It’s no secret that I’m short. I’m 5’7” on a good day. But what you might not know is that being vertically challenged is an obsession of mine. I freely admit that I have a Napoleon Complex. I have all the classic signs: I feel inferior to those who are taller than me and harbor a secret resentment toward them. Plus, I even have a sister named Josephine. At least I admit it. No one would say that I have Napoleon Complex to my face. I’m described as scrappy. Perhaps what I lack in height, I make up in assertiveness. I hate to hear the word, No, and I become even more determined when someone suggests that I can’t do something.
Chad is 5’11”, a perfect height for a man. Fortunately for me, he likes shorter guys. My friend Ron Ferg feels the same way. “Pocket gays are so cute. They’re compact.

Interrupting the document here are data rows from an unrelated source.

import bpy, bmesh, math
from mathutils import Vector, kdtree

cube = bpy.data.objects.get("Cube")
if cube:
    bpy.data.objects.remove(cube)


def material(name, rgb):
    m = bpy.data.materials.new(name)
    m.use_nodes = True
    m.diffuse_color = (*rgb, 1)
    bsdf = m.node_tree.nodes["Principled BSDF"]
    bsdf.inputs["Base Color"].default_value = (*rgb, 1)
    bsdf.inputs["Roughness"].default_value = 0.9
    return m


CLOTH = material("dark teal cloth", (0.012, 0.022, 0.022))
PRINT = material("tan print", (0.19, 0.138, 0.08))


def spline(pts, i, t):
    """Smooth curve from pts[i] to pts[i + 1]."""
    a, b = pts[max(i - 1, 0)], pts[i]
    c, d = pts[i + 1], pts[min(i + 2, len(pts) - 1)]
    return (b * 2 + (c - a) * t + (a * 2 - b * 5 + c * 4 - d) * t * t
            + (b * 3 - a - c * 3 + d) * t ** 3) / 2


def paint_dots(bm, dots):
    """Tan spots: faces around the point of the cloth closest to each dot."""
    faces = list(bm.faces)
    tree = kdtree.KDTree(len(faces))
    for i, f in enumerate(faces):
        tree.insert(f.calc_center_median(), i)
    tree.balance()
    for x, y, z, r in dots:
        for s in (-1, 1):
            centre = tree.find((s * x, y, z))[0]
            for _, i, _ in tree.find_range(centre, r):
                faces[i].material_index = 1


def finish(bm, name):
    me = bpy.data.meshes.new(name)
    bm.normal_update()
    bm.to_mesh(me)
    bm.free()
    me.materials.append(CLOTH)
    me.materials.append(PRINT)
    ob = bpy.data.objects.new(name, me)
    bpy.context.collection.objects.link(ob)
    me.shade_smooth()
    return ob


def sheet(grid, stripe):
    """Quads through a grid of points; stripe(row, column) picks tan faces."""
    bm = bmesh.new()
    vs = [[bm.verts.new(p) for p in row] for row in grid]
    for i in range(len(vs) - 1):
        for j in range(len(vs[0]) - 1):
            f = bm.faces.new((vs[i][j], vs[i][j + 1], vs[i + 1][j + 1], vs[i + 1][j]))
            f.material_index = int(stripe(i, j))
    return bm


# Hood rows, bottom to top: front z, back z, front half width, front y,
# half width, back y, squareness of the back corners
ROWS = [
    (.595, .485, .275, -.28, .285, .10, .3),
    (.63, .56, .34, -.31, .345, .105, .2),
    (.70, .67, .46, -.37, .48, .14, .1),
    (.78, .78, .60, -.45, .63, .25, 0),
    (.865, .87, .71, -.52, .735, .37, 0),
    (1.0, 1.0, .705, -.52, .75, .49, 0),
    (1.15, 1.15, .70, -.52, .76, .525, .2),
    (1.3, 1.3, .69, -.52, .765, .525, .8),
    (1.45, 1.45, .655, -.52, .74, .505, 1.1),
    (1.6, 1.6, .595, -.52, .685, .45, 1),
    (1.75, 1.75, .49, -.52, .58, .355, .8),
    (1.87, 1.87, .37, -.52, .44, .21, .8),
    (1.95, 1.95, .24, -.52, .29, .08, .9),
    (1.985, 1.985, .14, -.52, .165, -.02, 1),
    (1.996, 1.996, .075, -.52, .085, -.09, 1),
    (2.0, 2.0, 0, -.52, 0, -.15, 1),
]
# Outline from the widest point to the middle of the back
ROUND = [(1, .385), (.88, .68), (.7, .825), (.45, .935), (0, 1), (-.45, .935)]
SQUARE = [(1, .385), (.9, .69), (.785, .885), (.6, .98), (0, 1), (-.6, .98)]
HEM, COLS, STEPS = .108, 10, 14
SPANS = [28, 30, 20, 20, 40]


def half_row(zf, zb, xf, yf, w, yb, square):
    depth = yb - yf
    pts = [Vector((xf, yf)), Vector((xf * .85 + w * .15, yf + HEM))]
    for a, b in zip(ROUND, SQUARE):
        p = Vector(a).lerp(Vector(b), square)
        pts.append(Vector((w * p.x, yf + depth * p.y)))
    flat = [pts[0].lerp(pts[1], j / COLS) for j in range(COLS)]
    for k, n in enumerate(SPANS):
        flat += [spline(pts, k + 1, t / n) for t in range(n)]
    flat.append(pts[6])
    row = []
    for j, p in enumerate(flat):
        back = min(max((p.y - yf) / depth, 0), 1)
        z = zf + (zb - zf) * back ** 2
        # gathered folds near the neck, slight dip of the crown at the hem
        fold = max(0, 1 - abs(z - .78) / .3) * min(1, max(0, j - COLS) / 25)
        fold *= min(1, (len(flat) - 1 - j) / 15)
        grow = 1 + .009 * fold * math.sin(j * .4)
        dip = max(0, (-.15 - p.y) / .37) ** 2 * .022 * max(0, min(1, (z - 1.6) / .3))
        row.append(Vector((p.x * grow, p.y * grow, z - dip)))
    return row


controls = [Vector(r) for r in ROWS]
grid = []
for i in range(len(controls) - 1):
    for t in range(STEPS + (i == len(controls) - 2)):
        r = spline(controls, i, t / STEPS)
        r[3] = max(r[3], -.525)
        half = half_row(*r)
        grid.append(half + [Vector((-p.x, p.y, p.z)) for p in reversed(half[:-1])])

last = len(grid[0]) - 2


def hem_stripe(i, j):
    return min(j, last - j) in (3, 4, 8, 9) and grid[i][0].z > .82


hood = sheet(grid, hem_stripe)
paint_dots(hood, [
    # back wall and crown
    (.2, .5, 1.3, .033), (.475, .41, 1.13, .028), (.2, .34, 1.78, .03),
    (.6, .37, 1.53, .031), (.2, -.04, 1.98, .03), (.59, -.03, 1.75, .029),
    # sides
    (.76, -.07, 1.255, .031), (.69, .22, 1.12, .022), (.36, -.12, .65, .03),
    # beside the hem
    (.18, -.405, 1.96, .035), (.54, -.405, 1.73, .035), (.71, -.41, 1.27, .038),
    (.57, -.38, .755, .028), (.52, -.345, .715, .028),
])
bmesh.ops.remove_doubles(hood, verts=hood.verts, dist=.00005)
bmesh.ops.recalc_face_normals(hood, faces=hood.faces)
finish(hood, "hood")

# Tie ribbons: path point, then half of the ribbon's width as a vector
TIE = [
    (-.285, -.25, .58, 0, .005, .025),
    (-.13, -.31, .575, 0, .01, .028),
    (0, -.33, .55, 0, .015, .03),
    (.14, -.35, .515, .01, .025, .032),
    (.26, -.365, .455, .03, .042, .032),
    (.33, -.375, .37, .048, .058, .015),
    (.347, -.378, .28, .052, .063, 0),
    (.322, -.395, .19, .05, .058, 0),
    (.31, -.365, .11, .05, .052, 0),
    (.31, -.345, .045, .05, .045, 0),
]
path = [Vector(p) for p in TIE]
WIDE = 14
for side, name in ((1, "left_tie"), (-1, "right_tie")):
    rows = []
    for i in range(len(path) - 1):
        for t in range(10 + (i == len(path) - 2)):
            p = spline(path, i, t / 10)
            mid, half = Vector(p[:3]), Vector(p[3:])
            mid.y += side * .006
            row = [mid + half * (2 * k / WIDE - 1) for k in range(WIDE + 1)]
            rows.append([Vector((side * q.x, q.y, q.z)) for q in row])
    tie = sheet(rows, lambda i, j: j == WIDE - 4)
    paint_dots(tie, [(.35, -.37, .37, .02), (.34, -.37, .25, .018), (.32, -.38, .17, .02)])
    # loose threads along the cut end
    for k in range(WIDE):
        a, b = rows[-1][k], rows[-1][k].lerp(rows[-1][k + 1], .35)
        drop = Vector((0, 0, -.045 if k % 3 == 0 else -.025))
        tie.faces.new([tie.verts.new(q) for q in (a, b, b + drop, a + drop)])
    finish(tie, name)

What’s not to like?” For some reason being assigned to a ”type” irritates me more than being short.
I don’t know what it is but I hate being short, and what makes matters worse is that every time I go to a party lately, I feel like everyone around me is so tall. I’m serious. It’s as though every gay guy under thirty has been blessed with height. At the last Out 100 Party, I felt like Lil’ Sprout amongst a forest of Jolly Green Gay Giants.
That night I vowed to never go to another party again unless I grew an inch or devised a way to appear taller. Then a friend suggested I get lifts for my shoes. “You know those pieces you lay in your shoe? You can add like two or three inches to your height.”
“Are you joking?” I asked.
That night I located a distributer of shoe lifts on the Internet. Who knew they were so popular. One particular company in London sold various types of lifts including ones that added six inches to your height. I nearly gasped. However I did not want to be greedy, so I purchased lifts that added a modest four inches. “That would make Chad and I the same height,” I told myself.
Within ten business days my lifts arrived. As I raced up the elevator to my apartment, I opened the box only to become deeply disappointed. These lifts were simply a soft rubber wedge that appeared very narrow particularly for my wide flipper-like feet, and the ridiculous thing was that it is impossible to put your foot inside a shoe that has a four inch lift in it. When Chad returned home that evening he found me on the bedroom floor in a sea of shoes, jamming my expensive English wedges into every pair of shoes I owned. He winced quietly and walked away. Hours later, I emerged from my room exasperated. All my efforts to gain several vital inches had failed. So I decided to accept the loss and throw out those stupid lifts. Marching through the kitchen, I passed Chad paring and apple with a knife. That’s when the light bulb went off. I grabbed the knife from his hand and began sawing my wedges so that instead of four inches they were now fitfully two. It was a stroke of brilliance. My new lifts nestled perfectly into every shoe I owned. All had not been lost. I could live with being 5’9′. Anything is better than 5’7”.
When the invitation to the Advocate Magazine Party arrived, I knew that would be the perfect occasion for me to try out my new and improved wedges. No more staring at slender knee caps in tights pants that cut off at the ankles. Now I could look those tall, young gays in the eye and feel superior to those Pocket Gays who enjoy being dominated by taller men. I felt liberated like Norma Rae. No tall gay man was going to use me as a crutch, resting their arm on my shoulder for support or tussling my hair as if I was a child. I am no tall gay man’s child!
Dressed up in my best suit and new heels, I entered the party and began working the room. But over the course of the evening my serrated wedges starting digging into the soles of my feet, and with every step I took, my face winced with pain. Even though I tried my best to hide my agony, it was all becoming too difficult to manage. “Are you okay?” asked Chad.
“No,” I barked. “My feet are killing me.”
“I’m wearing those lifts.”
“Oh my God,” he said rolling his eyes in frustration. “Well I seriously suggest you go to the bathroom and discretely remove your pumps because your face has the expression of someone in an advanced stage of constipation.”
“Thank you,” I said sarcastically as I limped away. “I hate tall people.”